What to do - Set down exactly the lines of the listing below that begin at the one containing "net.append([(x, .48, 1.733" and end at the last line, both included.

Records to use -
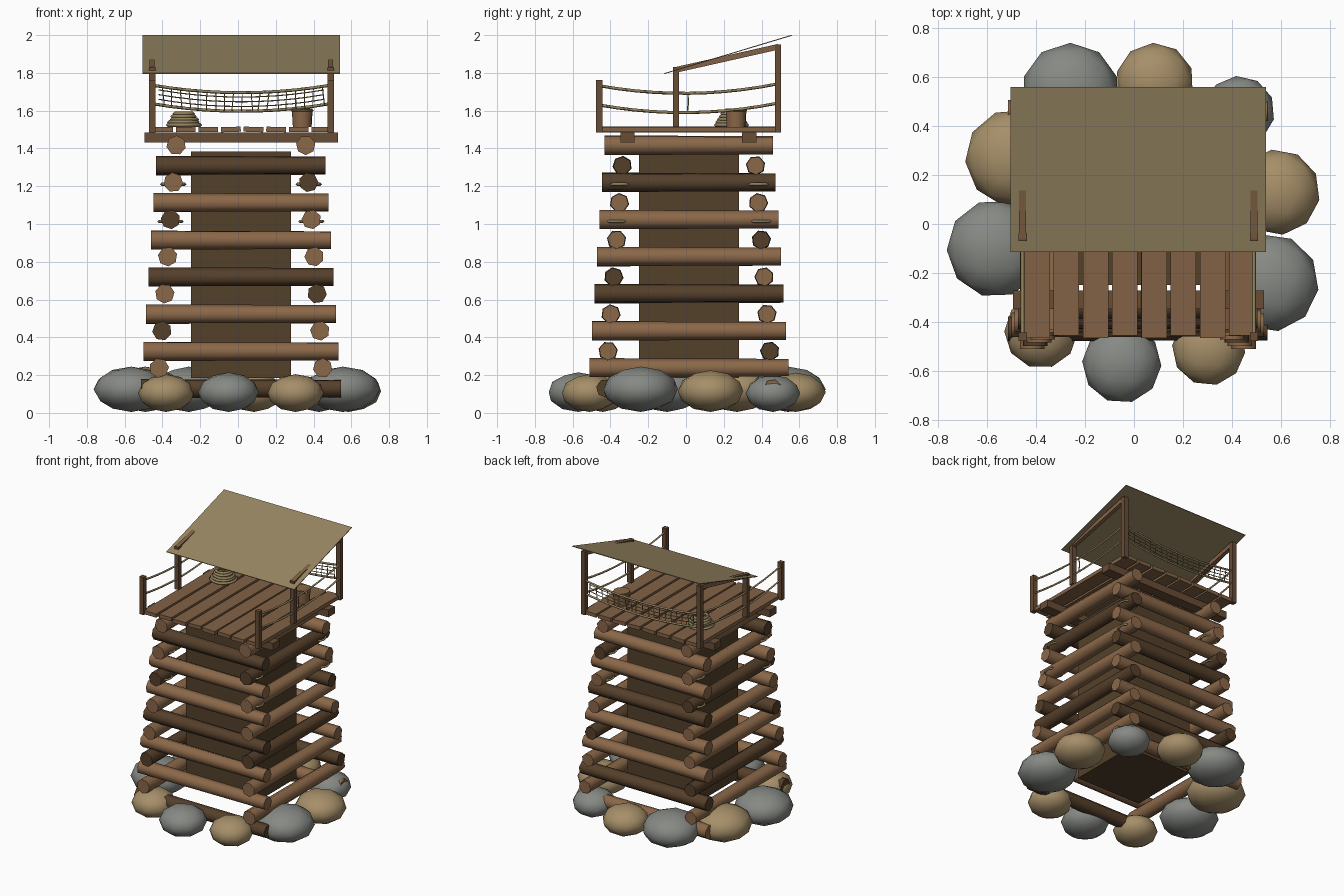
import bpy, bmesh, math, random
from mathutils import Vector, Matrix

random.seed(4)
cube = bpy.data.objects.get("Cube")
if cube:
    bpy.data.objects.remove(cube, do_unlink=True)


def material(name, hexcode):
    srgb = [int(hexcode[i:i + 2], 16) / 255 for i in (0, 2, 4)]
    color = [c / 12.92 if c < 0.04 else ((c + 0.055) / 1.055) ** 2.4 for c in srgb] + [1]
    m = bpy.data.materials.new(name)
    m.diffuse_color = color
    m.use_nodes = True
    bsdf = next(n for n in m.node_tree.nodes if n.type == 'BSDF_PRINCIPLED')
    bsdf.inputs["Base Color"].default_value = color
    bsdf.inputs["Roughness"].default_value = 0.9
    return m


LIGHT = material("light log wood", "8b6849")
DARK = material("dark log wood", "553f2a")
CORE = material("shadowed core wood", "54402a")
PLANK = material("plank wood", "826246")
POST = material("post wood", "684d35")
GRAY = material("gray stone", "868984")
TAN = material("tan stone", "a68f69")
CLOTH = material("canopy cloth", "988763")
ROPE = material("rope", "93825c")


def finish(name, bm, mat, smooth=0):
    """Turn a bmesh into a named object of one colour."""
    mesh = bpy.data.meshes.new(name)
    bmesh.ops.recalc_face_normals(bm, faces=bm.faces)
    bm.to_mesh(bm and mesh)
    bm.free()
    mesh.materials.append(mat)
    ob = bpy.data.objects.new(name, mesh)
    bpy.context.collection.objects.link(ob)
    if smooth:
        bpy.ops.object.select_all(action='DESELECT')
        ob.select_set(True)
        bpy.context.view_layer.objects.active = ob
        bpy.ops.object.shade_smooth_by_angle(angle=math.radians(smooth))
    return ob


def box(name, lo, hi, mat, tilt=None):
    lo, hi = Vector(lo), Vector(hi)
    bm = bmesh.new()
    place = Matrix.Translation((lo + hi) / 2) @ (tilt or Matrix())
    bmesh.ops.create_cube(bm, size=1, matrix=place @ Matrix.Diagonal((*(hi - lo), 1)))
    return finish(name, bm, mat)


def log(name, a, b, radius, mat, sides=7, end_radius=None):
    a, b = Vector(a), Vector(b)
    bm = bmesh.new()
    turn = (b - a).to_track_quat('Z', 'Y').to_matrix().to_4x4()
    spin = Matrix.Rotation(random.uniform(0, 6), 4, 'Z')
    bmesh.ops.create_cone(bm, cap_ends=True, segments=sides, radius1=radius,
                          radius2=end_radius or radius, depth=(b - a).length,
                          matrix=Matrix.Translation((a + b) / 2) @ turn @ spin)
    return finish(name, bm, mat, 60)


def rope(name, paths, radius, closed=False):
    """Sweep a thin round section along each path."""
    curve = bpy.data.curves.new(name + "_path", 'CURVE')
    curve.dimensions = '3D'
    curve.bevel_depth = radius
    curve.bevel_resolution = 0
    for path in paths:
        s = curve.splines.new('POLY')
        s.points.add(len(path) - 1)
        for p, co in zip(s.points, path):
            p.co = (*co, 1)
        s.use_cyclic_u = closed
    temp = bpy.data.objects.new(name + "_path", curve)
    bpy.context.collection.objects.link(temp)
    deps = bpy.context.evaluated_depsgraph_get()
    mesh = bpy.data.meshes.new_from_object(temp.evaluated_get(deps))
    bpy.data.objects.remove(temp, do_unlink=True)
    mesh.materials.clear()
    mesh.materials.append(ROPE)
    ob = bpy.data.objects.new(name, mesh)
    bpy.context.collection.objects.link(ob)


def sag(a, b, drop, steps=10):
    a, b = Vector(a), Vector(b)
    return [a.lerp(b, i / steps) - Vector((0, 0, drop * 4 * (i / steps) * (1 - i / steps)))
            for i in range(steps + 1)]


def ring(x, y, z, r, steps=14, squash=1.0):
    return [(x + r * math.cos(t), y + squash * r * math.sin(t), z)
            for t in (2 * math.pi * i / steps for i in range(steps))]


# Ring of boulders: x, y, radius, alternating gray and tan
stones = [(-0.26, 0.54, .2), (.085, .58, .16), (.43, .46, .145), (.585, .13, .175),
          (.555, -.24, .2), (.305, -.51, .15), (-.05, -.57, .162), (-.38, -.44, .15),
          (-.565, -.1, .2), (-.49, .27, .2)]
for i, (x, y, r) in enumerate(stones):
    bm = bmesh.new()
    bmesh.ops.create_icosphere(bm, subdivisions=2, radius=1)
    height = 0.04 + 0.4 * r
    bmesh.ops.transform(bm, verts=bm.verts, matrix=Matrix.Translation((x, y, height + 0.005))
                        @ Matrix.Diagonal((r, r, height, 1))
                        @ Matrix.Rotation(i * 1.3, 4, 'Z'))
    finish(f"boulder_{i + 1}", bm, TAN if i % 2 else GRAY, 60)

# Solid core behind the stacked logs
C = 0.0155
box("tower_core", (C - .265, C - .265, .185), (C + .265, C + .265, 1.385), CORE)

# Stacked logs, crossing in turn and narrowing upward
for row in range(7):
    z = 0.13 + 0.1965 * row
    half, off = 0.53 - 0.0135 * row, 0.443 - 0.015 * row
    for side, name in ((-1, "front"), (1, "back")):
        mat = DARK if row % 3 == (0 if side < 0 else 1) else LIGHT
        log(f"{name}_log_{row + 1}", (C - half, C + side * off, z),
            (C + half, C + side * off, z), 0.052, mat, 7, 0.048)
    z += 0.108
    half, off = half - 0.003, off - 0.01
    for side, name in ((-1, "right"), (1, "left")):
        mat = DARK if row % 3 == (1 if side < 0 else 2) else LIGHT
        log(f"{name}_log_{row + 1}", (C + side * off, C - half, z),
            (C + side * off, C + half, z), 0.052, mat, 7, 0.048)
        # Rope lashings at the corners of two middle rows
        if row in (4, 5):
            rope(f"{name}_lashings_{row + 1}",
                 [ring(C + side * off, C + e * (off + .01), z - .01, .062) for e in (-1, 1)],
                 0.008, True)

# Deck: two bearers and eight loose planks
for y, name in ((-.31, "front"), (.335, "back")):
    box(f"{name}_bearer", (-.495, y - .038, 1.432), (.53, y + .038, 1.485), POST)
for i in range(8):
    x = -0.396 + 0.1195 * i
    tilt = Matrix.Rotation(random.uniform(-.04, .04), 4, 'Y')
    box(f"deck_plank_{i + 1}", (x - .052, -.465 + .01 * (i % 2), 1.487),
        (x + .052, .495, 1.514), PLANK, tilt)

# Posts, rafters and side ropes
for x, name in ((-.455, "right"), (.49, "left")):
    for y, lo, hi, place in ((-.46, 1.485, 1.762, "front"), (-.053, 1.515, 1.83, "middle"),
                             (.487, 1.485, 1.95, "back")):
        box(f"{name}_{place}_post", (x - .017, y - .017, lo), (x + .017, y + .017, hi), POST)
    box(f"{name}_rafter", (x - .014, .217 - .281, 1.862), (x + .014, .217 + .281, 1.892),
        PLANK, Matrix.Rotation(math.atan2(.125, .555), 4, 'X'))
    rope(f"{name}_side_ropes", [sag((x, -.46, z), (x, .487, z + .01), .045)
                                for z in (1.63, 1.732)], 0.008)

# Sloping cloth canopy
slope = math.atan2(.203, .675)
box("canopy", (-.505, .2225 - .352, 1.895), (.54, .2225 + .352, 1.9), CLOTH,
    Matrix.Rotation(slope, 4, 'X'))

# Back railing with hanging net
rope("back_ropes", [sag((-.455, .487, z), (.49, .487, z), .04) for z in (1.637, 1.735)], 0.008)
net = [sag((-.42, .48, z), (.455, .48, z), .038) for z in (1.66, 1.685, 1.71)]
for i in range(19):
    x = -0.4 + 0.047 * i
    u = (x + .455) / .945
    dip = 0.16 * u * (1 - u)
    net.append([(x, .48, 1.733 - dip), (x + random.uniform(-.012, .012), .475, 1.638 - dip)])
rope("back_net", net, 0.003)

# Bucket and rope coil on the deck
log("bucket", (.34, .265, 1.514), (.34, .265, 1.612), 0.05, LIGHT, 12, 0.056)
rope("bucket_band", [ring(.34, .265, 1.6, .056)], 0.005, True)
rope("rope_coil", [ring(-.285 + random.uniform(-.008, .008), .24, 1.524 + .015 * k,
                        .085 - .009 * k) for k in range(5)], 0.011, True)

# Short rope end hanging from a side rope
rope("rope_tail", [[(.49, .01, 1.69), (.485, .012, 1.64), (.49, .008, 1.6)]], 0.004)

Response to the task -
    net.append([(x, .48, 1.733 - dip), (x + random.uniform(-.012, .012), .475, 1.638 - dip)])
rope("back_net", net, 0.003)

# Bucket and rope coil on the deck
log("bucket", (.34, .265, 1.514), (.34, .265, 1.612), 0.05, LIGHT, 12, 0.056)
rope("bucket_band", [ring(.34, .265, 1.6, .056)], 0.005, True)
rope("rope_coil", [ring(-.285 + random.uniform(-.008, .008), .24, 1.524 + .015 * k,
                        .085 - .009 * k) for k in range(5)], 0.011, True)

# Short rope end hanging from a side rope
rope("rope_tail", [[(.49, .01, 1.69), (.485, .012, 1.64), (.49, .008, 1.6)]], 0.004)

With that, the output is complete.